§ WHAT NEEDS TO BE DONE
Entries follow. Give back exactly the lines starting at the one containing "for cutter in" and ending at the one containing "bpy.ops.object.shade_smooth_by_angle(angle=radians(30))", and no other lines.

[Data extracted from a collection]
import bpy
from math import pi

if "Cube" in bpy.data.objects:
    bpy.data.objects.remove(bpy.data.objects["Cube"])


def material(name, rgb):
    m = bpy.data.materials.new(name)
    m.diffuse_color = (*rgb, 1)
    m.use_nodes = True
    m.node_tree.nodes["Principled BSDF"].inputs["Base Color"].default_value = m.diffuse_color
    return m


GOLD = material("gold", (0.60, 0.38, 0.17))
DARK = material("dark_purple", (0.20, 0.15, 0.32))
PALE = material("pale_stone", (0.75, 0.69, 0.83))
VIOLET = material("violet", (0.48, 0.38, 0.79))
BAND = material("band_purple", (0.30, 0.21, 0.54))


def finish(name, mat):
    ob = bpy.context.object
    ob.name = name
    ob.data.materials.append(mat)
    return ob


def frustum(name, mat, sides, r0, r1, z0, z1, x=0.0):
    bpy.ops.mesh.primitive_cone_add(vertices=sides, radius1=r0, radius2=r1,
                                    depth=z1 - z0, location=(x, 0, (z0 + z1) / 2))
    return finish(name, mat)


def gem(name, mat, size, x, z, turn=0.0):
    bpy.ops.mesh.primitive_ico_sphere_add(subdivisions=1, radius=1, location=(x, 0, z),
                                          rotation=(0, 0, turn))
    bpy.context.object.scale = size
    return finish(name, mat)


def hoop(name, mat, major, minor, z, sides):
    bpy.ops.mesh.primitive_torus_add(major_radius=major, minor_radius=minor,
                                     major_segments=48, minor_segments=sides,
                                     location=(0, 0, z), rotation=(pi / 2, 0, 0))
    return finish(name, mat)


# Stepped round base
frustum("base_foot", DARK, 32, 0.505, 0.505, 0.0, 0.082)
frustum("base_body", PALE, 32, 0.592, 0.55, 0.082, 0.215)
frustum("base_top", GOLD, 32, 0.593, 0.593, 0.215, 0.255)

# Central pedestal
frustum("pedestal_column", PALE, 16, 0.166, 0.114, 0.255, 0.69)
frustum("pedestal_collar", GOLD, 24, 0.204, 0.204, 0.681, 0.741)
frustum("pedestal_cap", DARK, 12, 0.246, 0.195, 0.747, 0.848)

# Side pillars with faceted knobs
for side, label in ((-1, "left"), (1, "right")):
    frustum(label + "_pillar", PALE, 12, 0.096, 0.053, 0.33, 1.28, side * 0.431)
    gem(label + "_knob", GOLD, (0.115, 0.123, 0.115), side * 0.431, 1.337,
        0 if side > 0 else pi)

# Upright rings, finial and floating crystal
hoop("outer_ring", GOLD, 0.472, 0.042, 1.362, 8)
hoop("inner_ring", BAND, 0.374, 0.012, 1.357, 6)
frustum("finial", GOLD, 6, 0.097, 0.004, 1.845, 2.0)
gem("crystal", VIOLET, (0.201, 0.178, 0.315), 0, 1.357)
...
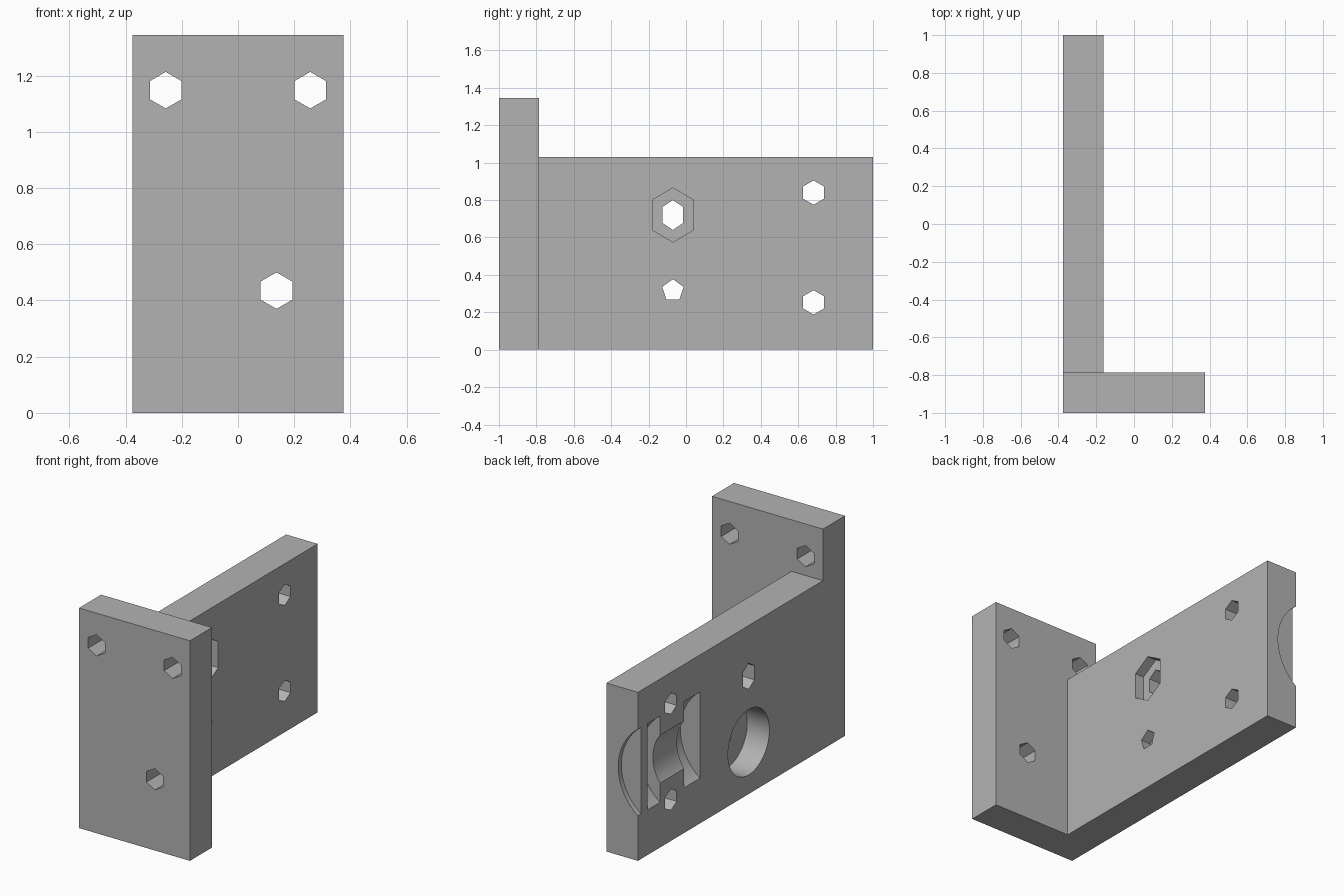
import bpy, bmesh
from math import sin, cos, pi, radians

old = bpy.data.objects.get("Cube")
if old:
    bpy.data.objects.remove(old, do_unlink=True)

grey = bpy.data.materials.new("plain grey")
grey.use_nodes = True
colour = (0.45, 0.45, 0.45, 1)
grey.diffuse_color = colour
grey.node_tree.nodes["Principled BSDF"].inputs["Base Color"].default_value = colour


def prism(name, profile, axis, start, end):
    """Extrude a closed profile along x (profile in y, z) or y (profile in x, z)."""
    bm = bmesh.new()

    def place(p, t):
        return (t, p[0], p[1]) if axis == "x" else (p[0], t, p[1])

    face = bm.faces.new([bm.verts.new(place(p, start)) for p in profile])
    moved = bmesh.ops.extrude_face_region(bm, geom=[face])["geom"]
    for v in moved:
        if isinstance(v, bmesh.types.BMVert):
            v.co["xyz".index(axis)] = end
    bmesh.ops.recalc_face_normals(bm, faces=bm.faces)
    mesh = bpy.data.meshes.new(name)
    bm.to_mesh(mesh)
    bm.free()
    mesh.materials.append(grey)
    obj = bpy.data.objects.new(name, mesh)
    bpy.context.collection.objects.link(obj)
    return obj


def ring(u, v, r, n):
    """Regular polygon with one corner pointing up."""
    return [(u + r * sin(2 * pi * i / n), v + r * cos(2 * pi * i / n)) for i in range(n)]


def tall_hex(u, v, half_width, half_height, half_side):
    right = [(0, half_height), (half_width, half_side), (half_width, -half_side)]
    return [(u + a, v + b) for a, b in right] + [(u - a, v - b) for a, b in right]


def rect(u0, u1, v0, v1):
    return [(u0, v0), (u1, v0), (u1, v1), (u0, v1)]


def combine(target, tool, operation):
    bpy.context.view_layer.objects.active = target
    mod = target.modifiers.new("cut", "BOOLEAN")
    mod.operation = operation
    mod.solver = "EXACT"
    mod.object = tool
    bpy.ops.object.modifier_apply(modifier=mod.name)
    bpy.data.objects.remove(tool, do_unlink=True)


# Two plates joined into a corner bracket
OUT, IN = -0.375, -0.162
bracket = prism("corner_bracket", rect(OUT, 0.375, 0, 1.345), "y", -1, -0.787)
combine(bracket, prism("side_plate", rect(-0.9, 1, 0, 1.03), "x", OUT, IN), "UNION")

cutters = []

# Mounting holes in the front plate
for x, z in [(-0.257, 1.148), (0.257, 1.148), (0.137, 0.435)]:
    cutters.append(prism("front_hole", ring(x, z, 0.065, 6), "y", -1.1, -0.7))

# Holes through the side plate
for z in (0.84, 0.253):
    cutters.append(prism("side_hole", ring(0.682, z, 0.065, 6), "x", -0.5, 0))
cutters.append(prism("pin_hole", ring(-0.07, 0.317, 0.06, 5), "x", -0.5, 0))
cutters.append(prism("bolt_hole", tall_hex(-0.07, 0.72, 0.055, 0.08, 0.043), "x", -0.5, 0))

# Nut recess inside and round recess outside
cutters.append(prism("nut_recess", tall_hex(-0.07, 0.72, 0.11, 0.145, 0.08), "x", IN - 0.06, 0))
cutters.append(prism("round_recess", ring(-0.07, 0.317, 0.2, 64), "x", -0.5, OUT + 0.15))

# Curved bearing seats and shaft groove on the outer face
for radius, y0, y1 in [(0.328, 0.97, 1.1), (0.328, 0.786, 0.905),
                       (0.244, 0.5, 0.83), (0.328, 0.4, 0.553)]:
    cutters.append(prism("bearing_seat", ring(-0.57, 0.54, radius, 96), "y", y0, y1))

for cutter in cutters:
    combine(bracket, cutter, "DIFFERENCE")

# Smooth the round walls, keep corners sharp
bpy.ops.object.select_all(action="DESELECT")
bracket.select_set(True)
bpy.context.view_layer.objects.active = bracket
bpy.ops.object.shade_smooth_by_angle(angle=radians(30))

§ FINISHED TASK
for cutter in cutters:
    combine(bracket, cutter, "DIFFERENCE")

# Smooth the round walls, keep corners sharp
bpy.ops.object.select_all(action="DESELECT")
bracket.select_set(True)
bpy.context.view_layer.objects.active = bracket
bpy.ops.object.shade_smooth_by_angle(angle=radians(30))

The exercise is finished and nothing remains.